Approaching the 2007 elections, NB had started the preceding year with losses, dropping to a quarterly low of 30.02 naira a share on March 29, 2006. From there it shot up to a peak of 49.30 naira by August 18 before sliding down to 33.05 naira at the end of November. A period of volatility followed as the election season took over from then until April 2007. From a price of 33.60 naira on May 10, NB made steady gains, reaching 51.90 naira by November 22, 2007, a post-election gain of 55 percent.
In January 2010, more than one year to go before the 2011 elections, NB opened the year with a price of 53.02. It rose 45 percent through the year to 77.10 naira per share on December 30, the last trading day of the year. In 2011, the stock started the year at 79.05 before dropping to 72.50 on March 10, while the elections were underway. With the successful conclusion of the vote, the share price of NB jumped 52 percent in the post-election rally, to reach a peak of 110.10 naira by December 23, 2011.
The year 2014 opened with NB at 167.90 on the first trading day, surging to a peak of 186.90 by August 7. Then decline set in as the election season drew closer, reaching 128 naira on February 16. Following the peaceful conclusion of the vote in March, the NB share price leaped as if it propelled by a spring. From a price of 131.50 per share on March 23, it jumped 31 percent in three weeks to 172 naira on April 14.

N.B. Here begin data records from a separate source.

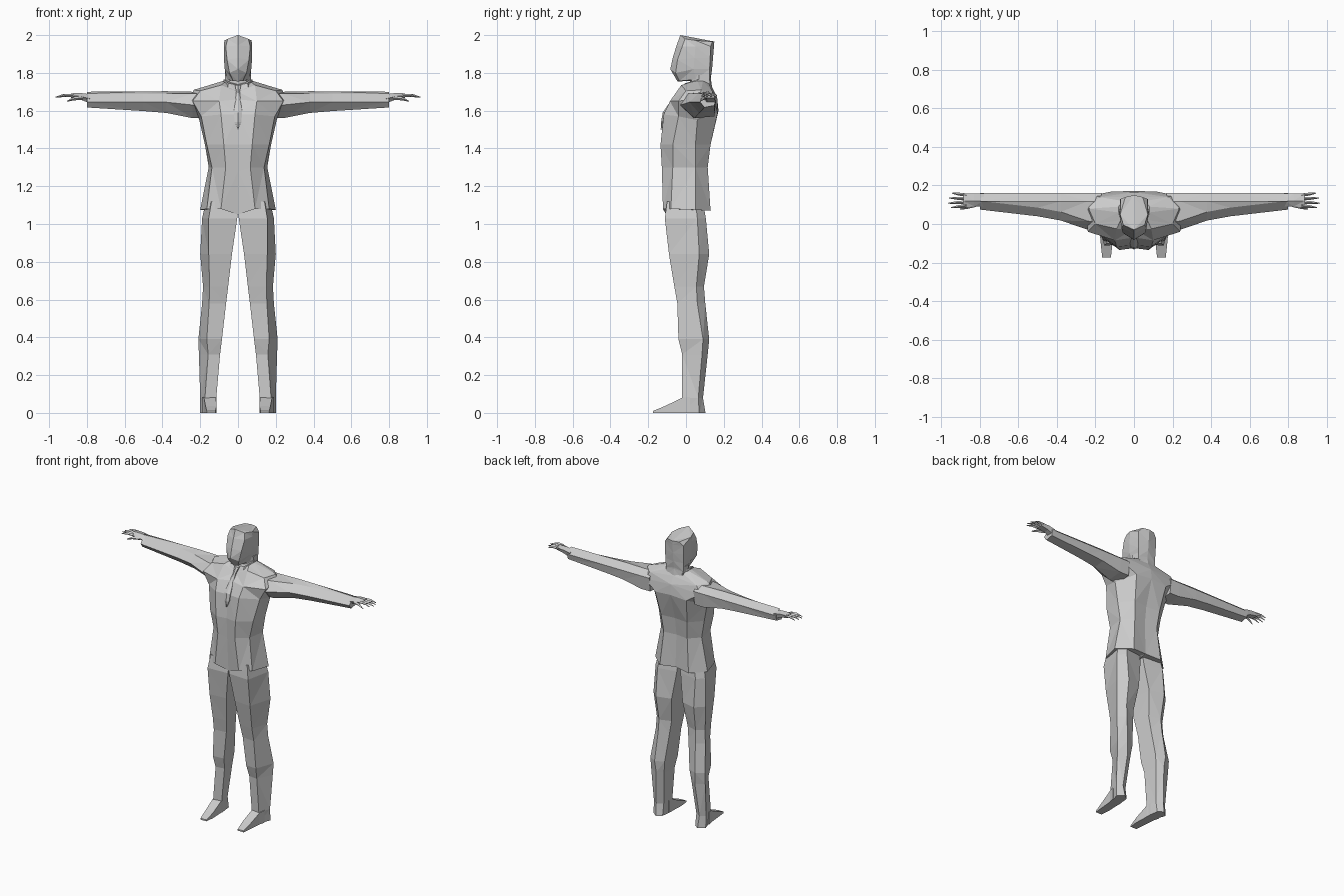
import bpy, bmesh
from mathutils import Vector


def loft(name, rings, closed=True):
    """Skin a stack of point rings, cap both ends and mirror across x = 0."""
    bm = bmesh.new()
    for s in (1, -1):
        vs = [[bm.verts.new((s * x, y, z)) for x, y, z in r] for r in rings]
        n = len(rings[0])
        for a, b in zip(vs, vs[1:]):
            for i in range(n if closed else n - 1):
                j = (i + 1) % n
                bm.faces.new((a[i], a[j], b[j], b[i]))
        bm.faces.new(vs[0])
        bm.faces.new(vs[-1])
    bmesh.ops.remove_doubles(bm, verts=bm.verts, dist=0.0004)
    bmesh.ops.triangulate(bm, faces=[f for f in bm.faces if len(f.verts) > 3])
    bmesh.ops.recalc_face_normals(bm, faces=bm.faces)
    me = bpy.data.meshes.new(name)
    bm.to_mesh(me)
    bm.free()
    ob = bpy.data.objects.new(name, me)
    bpy.context.collection.objects.link(ob)
    return ob


# Jacket: half rings from front centre to back centre, hem up to neck
loft("jacket", [
    [(0, -.105, 1.05), (.09, -.122, 1.08), (.165, -.08, 1.08), (.20, .05, 1.075), (.11, .13, 1.07), (0, .115, 1.08)],
    [(0, -.118, 1.28), (.065, -.128, 1.3), (.138, -.07, 1.3), (.155, .05, 1.3), (.09, .115, 1.3), (0, .105, 1.3)],
    [(0, -.125, 1.42), (.075, -.135, 1.42), (.165, -.07, 1.42), (.175, .05, 1.42), (.10, .13, 1.42), (0, .12, 1.42)],
    [(0, -.11, 1.58), (.09, -.118, 1.58), (.195, -.04, 1.57), (.205, .06, 1.55), (.12, .168, 1.59), (0, .172, 1.6)],
    [(0, -.07, 1.66), (.10, -.085, 1.65), (.24, -.04, 1.65), (.25, .07, 1.67), (.21, .15, 1.65), (0, .165, 1.67)],
    [(0, -.025, 1.70), (.09, -.025, 1.735), (.20, 0, 1.705), (.235, .08, 1.71), (.18, .14, 1.70), (0, .14, 1.72)],
    [(0, .02, 1.71), (.07, .02, 1.75), (.08, .06, 1.757), (.08, .09, 1.757), (.06, .12, 1.745), (0, .125, 1.74)],
], closed=False)

# Head: half rings, jaw up to the sloping crown
loft("head", [
    [(0, -.045, 1.755), (.025, -.035, 1.757), (.058, .05, 1.765), (.066, .125, 1.76), (0, .13, 1.76)],
    [(0, -.083, 1.82), (.045, -.055, 1.80), (.07, .04, 1.82), (.07, .125, 1.82), (0, .138, 1.82)],
    [(0, -.070, 1.88), (.058, -.045, 1.87), (.075, .045, 1.88), (.072, .128, 1.88), (0, .143, 1.88)],
    [(0, -.050, 1.945), (.065, -.020, 1.94), (.075, .05, 1.94), (.070, .13, 1.94), (0, .148, 1.94)],
    [(0, -.030, 2.0), (.055, -.005, 1.98), (.072, .05, 1.972), (.045, .14, 1.966), (0, .15, 1.966)],
], closed=False)

# Neck with the hair falling straight at the back, and a shirt collar
loft("neck", [[(0, .02, z), (.045, .03, z), (.07, .07, z), (.066, .125, z), (0, .132, z)]
              for z in (1.69, 1.79)], closed=False)
loft("collar", [
    [(0, -.03, 1.69), (.06, -.035, 1.70), (.085, .06, 1.72), (.06, .13, 1.71), (0, .14, 1.71)],
    [(0, .005, 1.735), (.05, -.005, 1.745), (.076, .06, 1.765), (.06, .125, 1.765), (0, .132, 1.765)],
], closed=False)

# Tie: knot, blade and tip following the chest slope
loft("tie", [[(0, y - .008, z), (w, y, z), (w, y + .03, z), (0, y + .03, z)]
             for z, y, w in ((1.735, -.015, .016), (1.70, -.04, .009),
                             (1.59, -.115, .022), (1.54, -.124, .018), (1.50, -.126, .001))],
     closed=False)

# Trouser legs: z, inner x, middle x, outer x, front y, side y, back y
LEG = [(1.12, .001, .14, .17, -.10, .05, .09),
       (1.03, .004, .155, .19, -.112, .06, .105),
       (.84, .032, .155, .20, -.09, .07, .123),
       (.67, .052, .15, .185, -.062, .055, .095),
       (.58, .063, .153, .19, -.046, .06, .102),
       (.39, .085, .165, .21, -.04, .09, .123),
       (.31, .095, .158, .207, -.02, .085, .115),
       (.08, .115, .175, .20, -.022, .065, .09),
       (.0, .115, .17, .20, -.022, .07, .103)]
loft("trouser_legs", [[(a, f + .008, z), (m, f, z), (o, s, z), (m - .01, b, z), (a + .01, b - .025, z)]
                      for z, a, m, o, f, s, b in LEG])

# Shoes: wedges running out to the toe
loft("shoes", [[(a, y, 0), (b, y, 0), (b, y, h), (a, y, h)]
               for y, a, b, h in ((.02, .117, .19, .085), (-.02, .117, .18, .08),
                                  (-.11, .113, .172, .037), (-.175, .12, .165, .01))])

# Sleeves: x, front y, back y, bottom z
loft("sleeves", [[(x, f, 1.645 if x > .3 else 1.63), (x, f + .045, 1.69), (x, .118, t), (x, .16, 1.665),
                  (x, .15, b + .01), (x, (f + .12) / 2, b)]
                 for x, f, b, t in ((.17, -.04, 1.56, 1.70), (.24, -.03, 1.56, 1.70),
                                    (.38, .018, 1.588, 1.703), (.50, .04, 1.598, 1.702),
                                    (.80, .075, 1.617, 1.70))])

# Hands: wrist and palm
loft("hands", [[(x, f, z), (x, .12, z + t), (x, .158, z + t * .5), (x, .15, z - t), (x, f + .02, z - t)]
               for x, f, z, t in ((.78, .09, 1.662, .025), (.83, .092, 1.675, .018),
                                  (.885, .085, 1.68, .012))])


def finger(name, base, tip, r):
    """Four-sided spike with one slight bend."""
    a, b = Vector(base), Vector(tip)
    mid = a.lerp(b, .55) + Vector((0, 0, .006))
    loft(name, [[(p.x, p.y - w, p.z), (p.x, p.y, p.z + w), (p.x, p.y + w, p.z), (p.x, p.y, p.z - w)]
                for p, w in ((a, r), (mid, r * .85), (b, r * .25))])


# Fingers and thumbs
for i, (y0, y1, x1) in enumerate(((.096, .085, .95), (.114, .108, .965), (.132, .135, .96), (.15, .16, .945))):
    finger(f"fingers_{i + 1}", (.87, y0, 1.68), (x1, y1, 1.672), .009)
finger("thumbs", (.82, .10, 1.668), (.905, .077, 1.65), .011)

Ahead of the 2019 elections, in which President Muhammadu Buhari is seeking a second term and is facing former Vice President Atiku Abubakar as his main challenger out of some 70 contestants. As is the tradition, investors have been fleeing from the Nigerian stock market, even starting earlier than usual, with bearish sentiments well established by the end of the first quarter of this year. Between January and October 22, investors lost 1.5 trillion ($4.1 billion) in the Nigerian Stock Exchange, with foreign portfolio inflows dropping 56 percent in the year through September. The decline is likely to get worse as the countdown to the election day shrinks to weeks and days.
For the bargain hunter, these coming weeks and days provide the best opportunity to strike. For instance, NB Plc has traded in the range of 80 naira-84 naira between October and November, down from the year’s peak of 152.68 naira on January 11. The situation is comparable across the leading blue-chip stocks such as Nestle, Dangote Cement, Guaranty Trust Bank, First Bank, Stanbic IBTC, Total and Forte Oil, to name a few. So take our advice this time, dive in when others are scampering away, then send us a thank you note when you start scooping up the profits!